RECORDS FOR THIS TASK:
--------------------
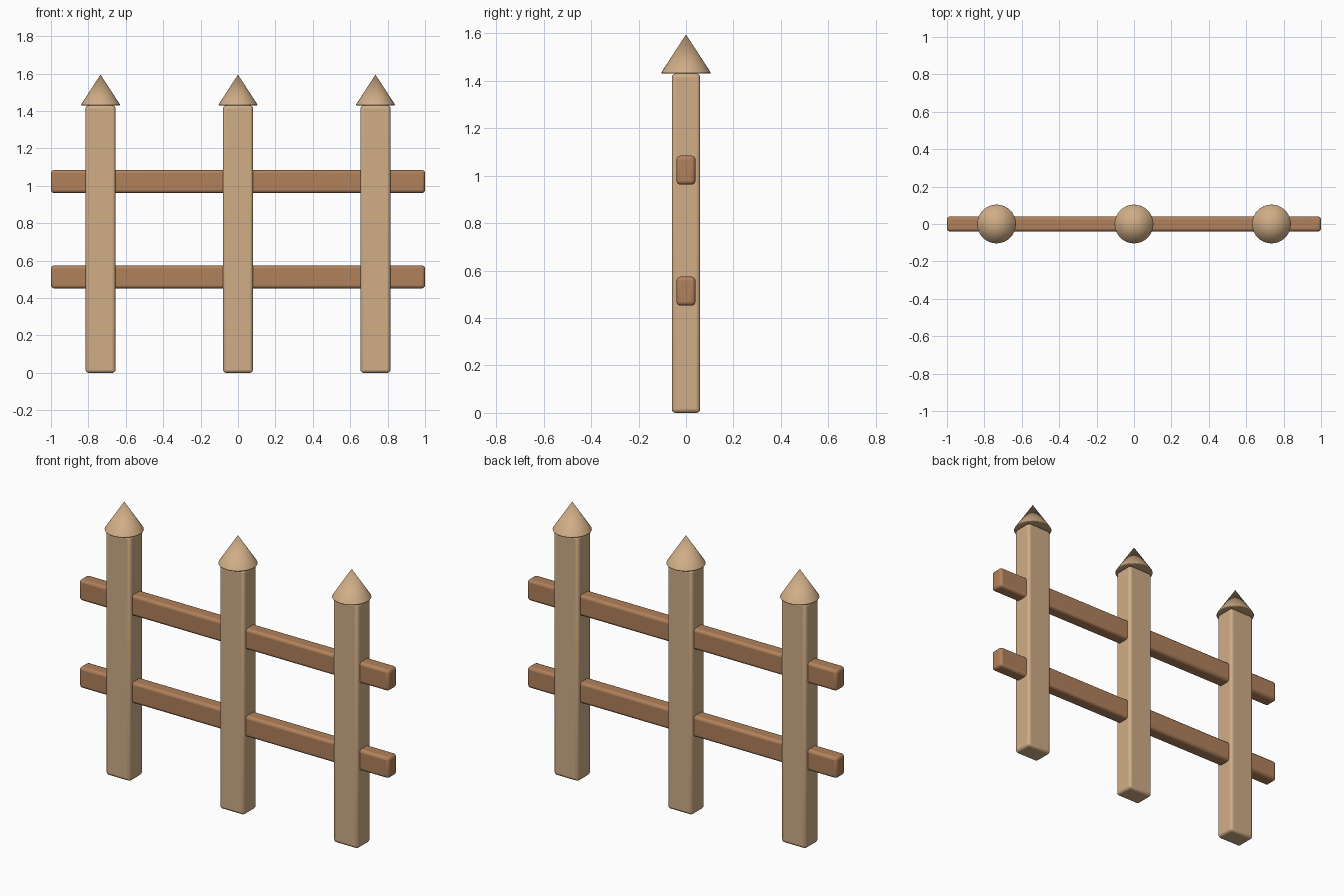
import bpy
import math

cube = bpy.data.objects.get("Cube")
if cube:
    bpy.data.objects.remove(cube, do_unlink=True)


def make_material(name, colour):
    mat = bpy.data.materials.new(name)
    mat.use_nodes = True
    mat.diffuse_color = colour
    mat.node_tree.nodes["Principled BSDF"].inputs["Base Color"].default_value = colour
    return mat


light_wood = make_material("light wood", (0.63, 0.42, 0.24, 1))
brown_wood = make_material("brown wood", (0.44, 0.22, 0.105, 1))


def finish(obj, name, mat, width):
    """Name, colour, round the edges and smooth the shading."""
    obj.name = name
    obj.data.materials.append(mat)
    bevel = obj.modifiers.new("rounded edges", 'BEVEL')
    bevel.width = width
    bevel.segments = 3
    bevel.limit_method = 'ANGLE'
    bevel.angle_limit = math.radians(40)
    bpy.ops.object.shade_smooth_by_angle(angle=math.radians(40))


def box(name, centre, size, mat):
    bpy.ops.mesh.primitive_cube_add(size=1, location=centre)
    obj = bpy.context.object
    obj.scale = size
    bpy.ops.object.transform_apply(location=False, rotation=False, scale=True)
    finish(obj, name, mat, 0.016)


# Upright posts with pointed caps
post_height = 1.43
cap_height = 0.165
for side, x in (("right", -0.735), ("middle", 0), ("left", 0.735)):
    box(side + "_post", (x, 0, post_height / 2), (0.16, 0.12, post_height), light_wood)
    bpy.ops.mesh.primitive_cone_add(vertices=32, radius1=0.107, radius2=0, depth=cap_height,
                                    location=(x, 0, post_height + cap_height / 2))
    finish(bpy.context.object, side + "_post_cap", light_wood, 0.008)

# Horizontal rails running through the posts
for level, z in (("lower", 0.513), ("upper", 1.023)):
    box(level + "_rail", (0, 0, z), (2, 0.08, 0.122), brown_wood)
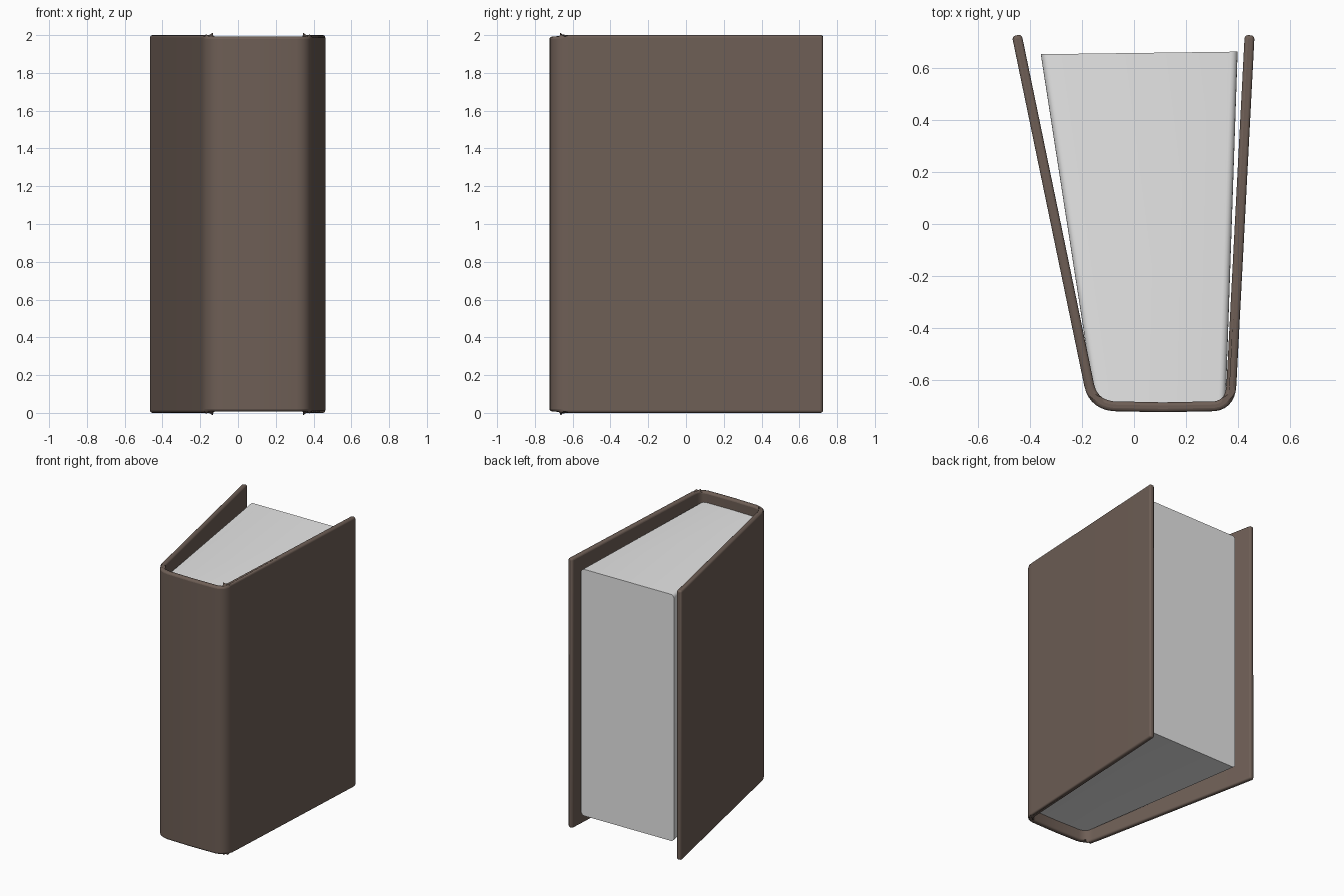
import bpy, bmesh, math
from mathutils import Vector

cube = bpy.data.objects.get("Cube")
if cube:
    bpy.data.objects.remove(cube)


def make_material(name, colour):
    mat = bpy.data.materials.new(name)
    mat.use_nodes = True
    mat.diffuse_color = (*colour, 1)
    mat.node_tree.nodes["Principled BSDF"].inputs["Base Color"].default_value = (*colour, 1)
    return mat


def prism(name, outline, z0, z1, mat):
    """Extrude a closed plan outline from z0 to z1."""
    bm = bmesh.new()
    face = bm.faces.new([bm.verts.new((p.x, p.y, z0)) for p in outline])
    top = bmesh.ops.extrude_face_region(bm, geom=[face])
    moved = [v for v in top["geom"] if isinstance(v, bmesh.types.BMVert)]
    bmesh.ops.translate(bm, vec=(0, 0, z1 - z0), verts=moved)
    bmesh.ops.recalc_face_normals(bm, faces=bm.faces)
    mesh = bpy.data.meshes.new(name)
    bm.to_mesh(mesh)
    bm.free()
    obj = bpy.data.objects.new(name, mesh)
    bpy.context.collection.objects.link(obj)
    mesh.materials.append(mat)
    return obj


def bend(a, b, c, steps=7):
    """Quadratic curve from a to c, pulled towards b."""
    a, b, c = Vector(a), Vector(b), Vector(c)
    ts = [i / steps for i in range(steps + 1)]
    return [a * (1 - t) ** 2 + b * 2 * t * (1 - t) + c * t * t for t in ts]


def thicken(path, half):
    """Closed outline around an open centre line."""
    sides = [[], []]
    for i, p in enumerate(path):
        d = (path[min(i + 1, len(path) - 1)] - path[max(i - 1, 0)]).normalized()
        n = Vector((-d.y, d.x)) * half
        sides[0].append(p + n)
        sides[1].append(p - n)
    return sides[0] + sides[1][::-1]


def smooth(obj, angle):
    bpy.ops.object.select_all(action='DESELECT')
    obj.select_set(True)
    bpy.context.view_layer.objects.active = obj
    bpy.ops.object.shade_smooth_by_angle(angle=math.radians(angle))


cover_brown = make_material("cover brown", (0.156, 0.113, 0.092))
page_white = make_material("page white", (0.8, 0.8, 0.8))

# Cover: two boards joined by a rounded spine
path = [Vector((-0.45, 0.725))]
path += bend((-0.172, -0.62), (-0.155, -0.692), (-0.08, -0.7))
path += [Vector((0.11, -0.704))]
path += bend((0.31, -0.7), (0.37, -0.692), (0.374, -0.62))
path += [Vector((0.444, 0.725))]
cover = prism("cover", thicken(path, 0.019), 0, 2, cover_brown)
for v in cover.data.vertices:
    # The spine is a touch shorter than the boards
    if v.co.y < -0.66:
        v.co.z += 0.008 if v.co.z < 1 else -0.008
bevel = cover.modifiers.new("rounded rims", 'BEVEL')
bevel.width = 0.013
bevel.segments = 3
bevel.limit_method = 'ANGLE'
bevel.angle_limit = math.radians(45)
smooth(cover, 50)

# Page block: a wedge with softened long edges
plan = [Vector(p) for p in ((-0.15, -0.69), (0.352, -0.69), (0.398, 0.662), (-0.358, 0.652))]
pages = prism("page_block", plan, 0.085, 1.915, page_white)
bm = bmesh.new()
bm.from_mesh(pages.data)
long_edges = [e for e in bm.edges
              if abs(e.verts[0].co.y - e.verts[1].co.y) > 1]
bmesh.ops.bevel(bm, geom=long_edges, offset=0.026, segments=4,
                profile=0.5, affect='EDGES')
bm.to_mesh(pages.data)
bm.free()
smooth(pages, 40)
--------------------
ABOUT THIS EXERCISE:
Only lines holding the word "bevel" belong in the answer; copy all of them from the records.

YOUR SOLUTION:
    bevel = obj.modifiers.new("rounded edges", 'BEVEL')
    bevel.width = width
    bevel.segments = 3
    bevel.limit_method = 'ANGLE'
    bevel.angle_limit = math.radians(40)
bevel = cover.modifiers.new("rounded rims", 'BEVEL')
bevel.width = 0.013
bevel.segments = 3
bevel.limit_method = 'ANGLE'
bevel.angle_limit = math.radians(45)
bmesh.ops.bevel(bm, geom=long_edges, offset=0.026, segments=4,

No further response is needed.